**ACTIVITY:**
Keep every line in which "angles" occurs and drop the rest of the data.

**EXTRACTED DATA:**
________
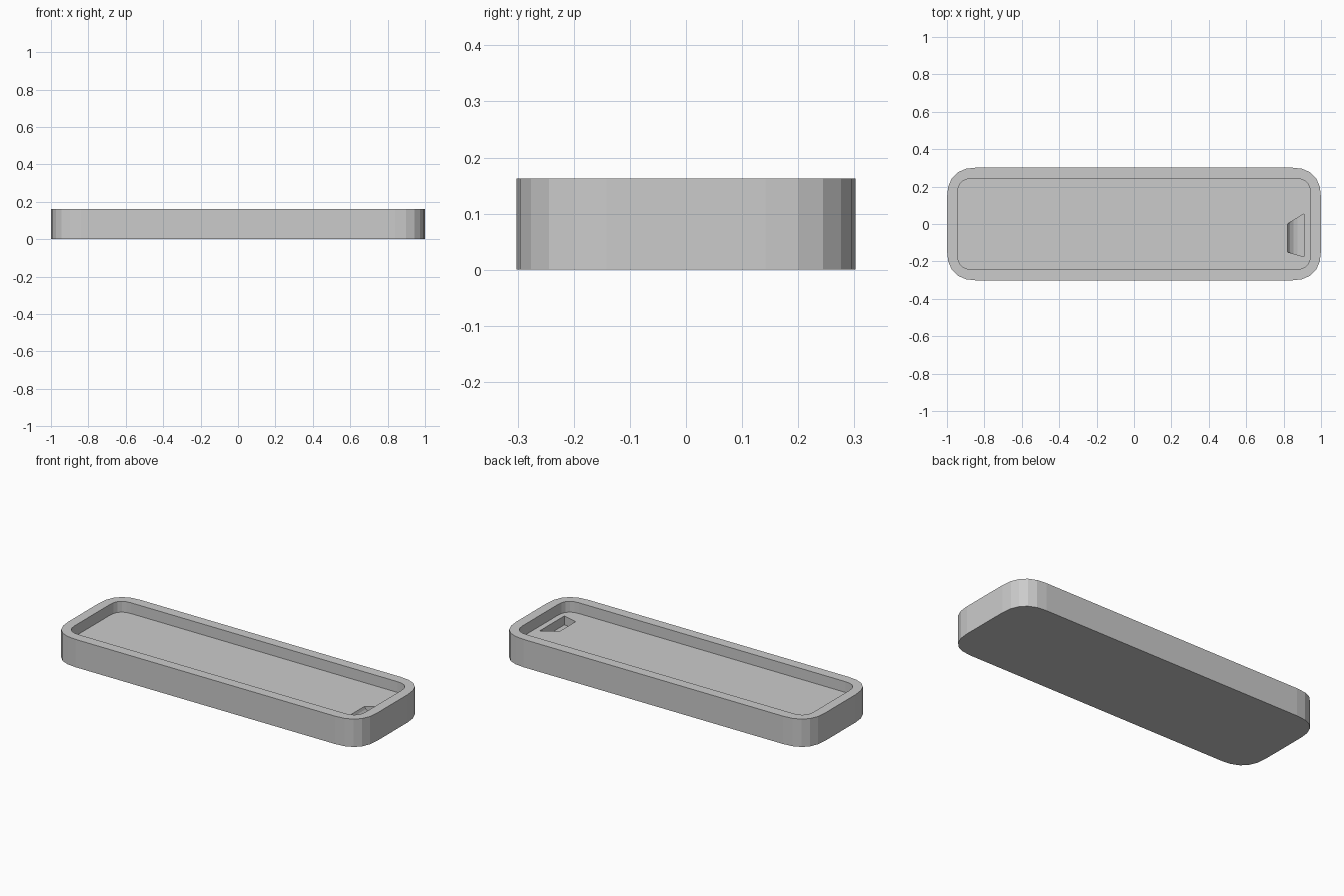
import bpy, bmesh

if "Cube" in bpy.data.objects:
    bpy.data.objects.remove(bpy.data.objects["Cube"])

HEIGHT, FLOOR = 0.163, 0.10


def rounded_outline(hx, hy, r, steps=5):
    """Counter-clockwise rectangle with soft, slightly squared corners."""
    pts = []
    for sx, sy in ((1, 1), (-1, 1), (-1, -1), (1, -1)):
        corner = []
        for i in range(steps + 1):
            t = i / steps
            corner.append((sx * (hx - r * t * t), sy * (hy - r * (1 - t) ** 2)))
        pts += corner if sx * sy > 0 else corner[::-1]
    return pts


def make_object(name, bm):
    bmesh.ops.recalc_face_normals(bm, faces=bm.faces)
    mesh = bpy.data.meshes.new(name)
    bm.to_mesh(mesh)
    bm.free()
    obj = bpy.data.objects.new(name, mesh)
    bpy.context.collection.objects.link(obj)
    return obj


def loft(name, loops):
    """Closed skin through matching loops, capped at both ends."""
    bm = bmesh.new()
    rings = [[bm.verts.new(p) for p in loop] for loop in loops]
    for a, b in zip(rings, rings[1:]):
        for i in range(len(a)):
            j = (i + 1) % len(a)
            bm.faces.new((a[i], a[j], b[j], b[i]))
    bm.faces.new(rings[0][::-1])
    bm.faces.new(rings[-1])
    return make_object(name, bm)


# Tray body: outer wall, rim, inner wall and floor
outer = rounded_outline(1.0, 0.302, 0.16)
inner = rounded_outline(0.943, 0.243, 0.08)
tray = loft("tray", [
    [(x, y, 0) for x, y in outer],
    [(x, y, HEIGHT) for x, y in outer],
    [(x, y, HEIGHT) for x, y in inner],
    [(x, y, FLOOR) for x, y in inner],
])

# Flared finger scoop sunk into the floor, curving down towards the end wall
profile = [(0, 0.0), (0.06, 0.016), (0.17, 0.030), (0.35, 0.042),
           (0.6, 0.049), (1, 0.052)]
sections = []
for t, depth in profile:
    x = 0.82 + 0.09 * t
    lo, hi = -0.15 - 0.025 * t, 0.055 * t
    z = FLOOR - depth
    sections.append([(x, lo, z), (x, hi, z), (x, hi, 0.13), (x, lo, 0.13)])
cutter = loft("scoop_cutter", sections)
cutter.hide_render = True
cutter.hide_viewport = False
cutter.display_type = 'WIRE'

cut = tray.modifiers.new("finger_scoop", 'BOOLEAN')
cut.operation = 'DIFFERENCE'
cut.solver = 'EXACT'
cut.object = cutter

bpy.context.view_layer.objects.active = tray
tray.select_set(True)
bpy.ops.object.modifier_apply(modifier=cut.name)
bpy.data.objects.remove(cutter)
________
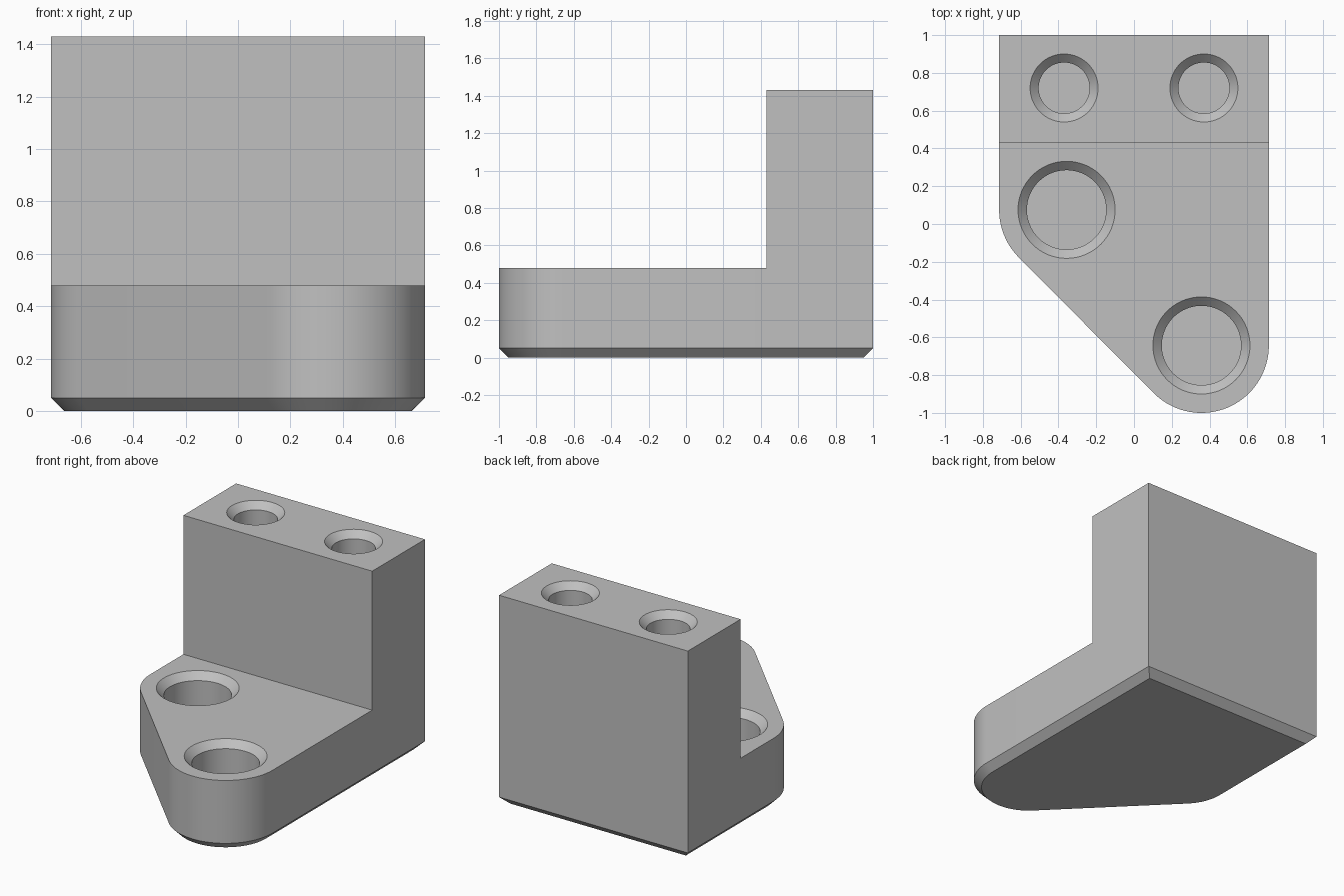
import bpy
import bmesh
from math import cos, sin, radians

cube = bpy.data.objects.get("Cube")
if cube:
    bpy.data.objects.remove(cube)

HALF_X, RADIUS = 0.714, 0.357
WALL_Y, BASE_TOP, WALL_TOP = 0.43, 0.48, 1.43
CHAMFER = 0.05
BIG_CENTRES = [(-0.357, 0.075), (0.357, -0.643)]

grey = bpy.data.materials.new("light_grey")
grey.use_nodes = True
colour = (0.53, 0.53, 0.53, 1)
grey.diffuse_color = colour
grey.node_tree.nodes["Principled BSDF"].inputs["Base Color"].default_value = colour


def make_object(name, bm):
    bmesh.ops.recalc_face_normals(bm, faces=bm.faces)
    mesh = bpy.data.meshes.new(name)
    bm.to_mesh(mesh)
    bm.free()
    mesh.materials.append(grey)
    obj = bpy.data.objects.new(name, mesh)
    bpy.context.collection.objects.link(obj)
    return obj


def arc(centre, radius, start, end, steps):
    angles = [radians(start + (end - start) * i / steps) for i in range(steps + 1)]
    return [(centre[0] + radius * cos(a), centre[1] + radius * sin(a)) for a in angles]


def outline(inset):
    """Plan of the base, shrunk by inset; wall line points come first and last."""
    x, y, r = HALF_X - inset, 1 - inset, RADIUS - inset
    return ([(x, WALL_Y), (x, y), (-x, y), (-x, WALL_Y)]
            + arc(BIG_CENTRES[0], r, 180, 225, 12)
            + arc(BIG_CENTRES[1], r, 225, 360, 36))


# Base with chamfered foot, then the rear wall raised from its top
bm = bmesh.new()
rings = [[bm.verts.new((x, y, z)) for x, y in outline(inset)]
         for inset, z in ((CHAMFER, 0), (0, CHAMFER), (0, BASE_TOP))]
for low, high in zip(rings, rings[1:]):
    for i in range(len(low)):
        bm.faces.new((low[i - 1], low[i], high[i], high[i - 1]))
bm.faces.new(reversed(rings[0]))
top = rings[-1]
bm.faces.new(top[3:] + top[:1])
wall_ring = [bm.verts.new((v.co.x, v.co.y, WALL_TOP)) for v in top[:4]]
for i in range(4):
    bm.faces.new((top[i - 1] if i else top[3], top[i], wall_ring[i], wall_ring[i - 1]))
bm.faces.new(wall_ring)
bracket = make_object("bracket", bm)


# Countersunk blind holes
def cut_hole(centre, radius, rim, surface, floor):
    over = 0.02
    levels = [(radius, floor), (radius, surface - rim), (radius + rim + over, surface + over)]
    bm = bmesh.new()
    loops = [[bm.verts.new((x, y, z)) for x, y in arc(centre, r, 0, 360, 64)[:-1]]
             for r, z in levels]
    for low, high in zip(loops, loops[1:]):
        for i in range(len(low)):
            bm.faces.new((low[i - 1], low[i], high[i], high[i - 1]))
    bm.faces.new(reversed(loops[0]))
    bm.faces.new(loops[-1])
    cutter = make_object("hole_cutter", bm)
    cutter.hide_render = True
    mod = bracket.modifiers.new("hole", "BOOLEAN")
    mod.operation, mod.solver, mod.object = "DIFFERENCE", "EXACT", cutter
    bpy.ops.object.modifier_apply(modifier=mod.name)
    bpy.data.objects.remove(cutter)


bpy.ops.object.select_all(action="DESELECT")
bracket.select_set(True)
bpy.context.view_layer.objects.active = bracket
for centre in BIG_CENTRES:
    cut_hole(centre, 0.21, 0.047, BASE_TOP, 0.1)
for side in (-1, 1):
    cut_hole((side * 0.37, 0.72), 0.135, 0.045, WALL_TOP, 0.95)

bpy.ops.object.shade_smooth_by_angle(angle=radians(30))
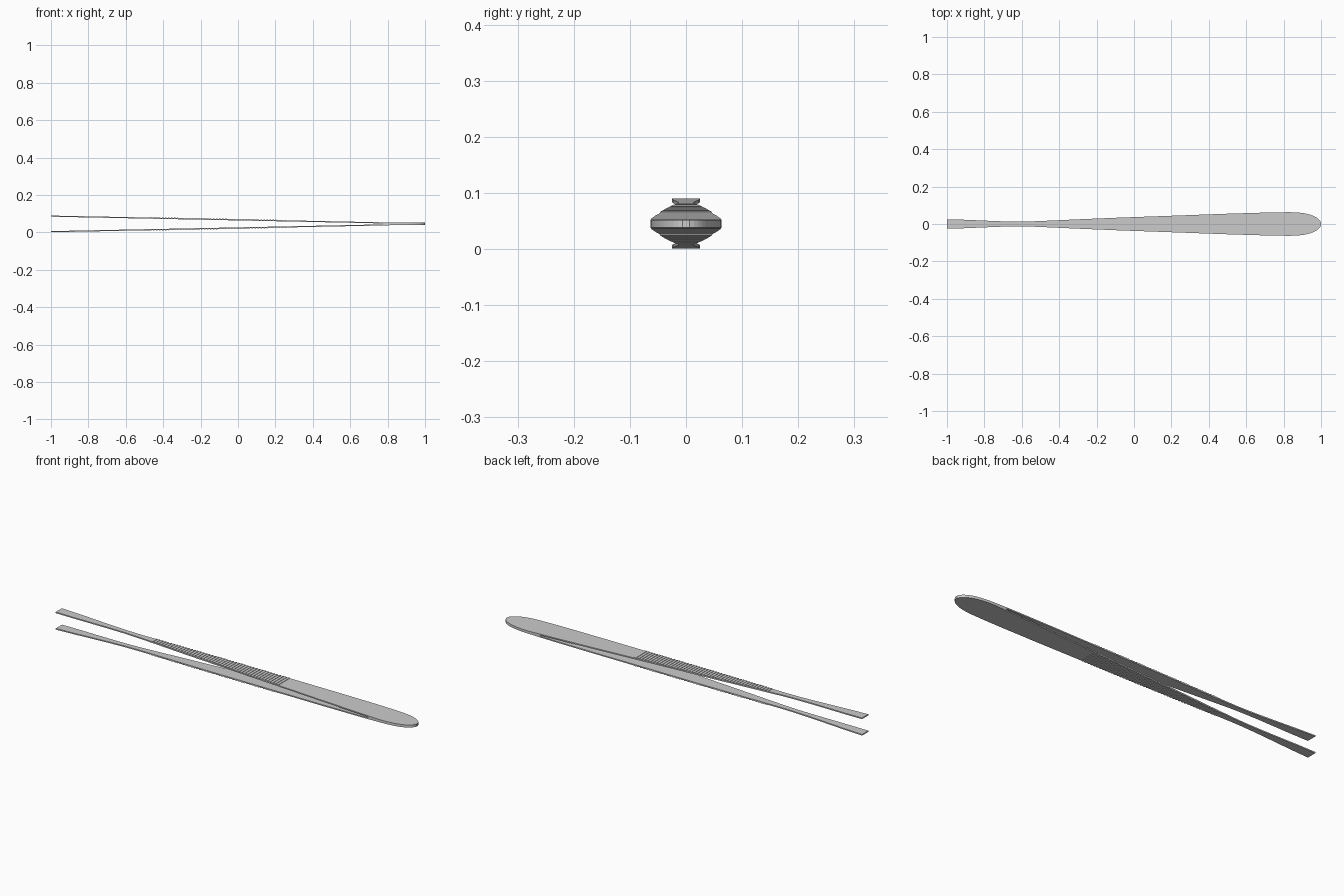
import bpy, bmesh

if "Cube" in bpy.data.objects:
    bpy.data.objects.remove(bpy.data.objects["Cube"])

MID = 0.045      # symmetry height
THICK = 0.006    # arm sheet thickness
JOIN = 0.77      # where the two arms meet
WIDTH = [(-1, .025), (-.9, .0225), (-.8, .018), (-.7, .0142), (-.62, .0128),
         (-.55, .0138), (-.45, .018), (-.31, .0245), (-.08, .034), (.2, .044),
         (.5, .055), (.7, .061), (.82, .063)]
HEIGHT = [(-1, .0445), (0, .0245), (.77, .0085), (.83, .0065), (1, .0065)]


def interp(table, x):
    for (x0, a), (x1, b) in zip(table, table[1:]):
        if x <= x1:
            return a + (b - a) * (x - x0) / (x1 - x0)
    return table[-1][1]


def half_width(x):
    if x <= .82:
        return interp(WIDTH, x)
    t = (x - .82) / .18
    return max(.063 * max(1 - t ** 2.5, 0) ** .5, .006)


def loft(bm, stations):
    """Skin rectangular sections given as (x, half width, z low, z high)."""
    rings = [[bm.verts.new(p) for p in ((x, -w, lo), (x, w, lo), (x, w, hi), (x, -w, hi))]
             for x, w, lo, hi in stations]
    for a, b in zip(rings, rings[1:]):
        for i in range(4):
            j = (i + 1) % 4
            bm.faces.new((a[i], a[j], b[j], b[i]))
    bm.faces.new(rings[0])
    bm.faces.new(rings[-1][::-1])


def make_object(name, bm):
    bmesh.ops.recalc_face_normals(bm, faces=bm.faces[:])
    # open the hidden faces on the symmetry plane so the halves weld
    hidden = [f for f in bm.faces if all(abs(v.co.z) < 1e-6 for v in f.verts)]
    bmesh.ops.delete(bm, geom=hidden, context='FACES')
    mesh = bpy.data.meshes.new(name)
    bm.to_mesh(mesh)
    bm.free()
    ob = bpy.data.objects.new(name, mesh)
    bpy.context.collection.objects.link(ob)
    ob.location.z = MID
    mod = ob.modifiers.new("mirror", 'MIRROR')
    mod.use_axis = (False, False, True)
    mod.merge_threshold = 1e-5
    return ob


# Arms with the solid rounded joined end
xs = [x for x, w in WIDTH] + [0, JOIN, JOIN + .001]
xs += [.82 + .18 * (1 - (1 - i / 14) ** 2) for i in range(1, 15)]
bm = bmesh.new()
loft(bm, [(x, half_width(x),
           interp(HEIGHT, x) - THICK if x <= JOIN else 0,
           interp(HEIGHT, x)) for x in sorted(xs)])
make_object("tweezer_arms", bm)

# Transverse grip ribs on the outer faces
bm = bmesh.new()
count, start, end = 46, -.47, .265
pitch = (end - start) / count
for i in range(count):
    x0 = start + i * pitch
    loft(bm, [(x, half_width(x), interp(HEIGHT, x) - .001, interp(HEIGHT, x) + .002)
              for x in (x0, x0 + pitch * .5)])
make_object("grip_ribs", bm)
________
**SOLUTION BELOW:**
    angles = [radians(start + (end - start) * i / steps) for i in range(steps + 1)]
    return [(centre[0] + radius * cos(a), centre[1] + radius * sin(a)) for a in angles]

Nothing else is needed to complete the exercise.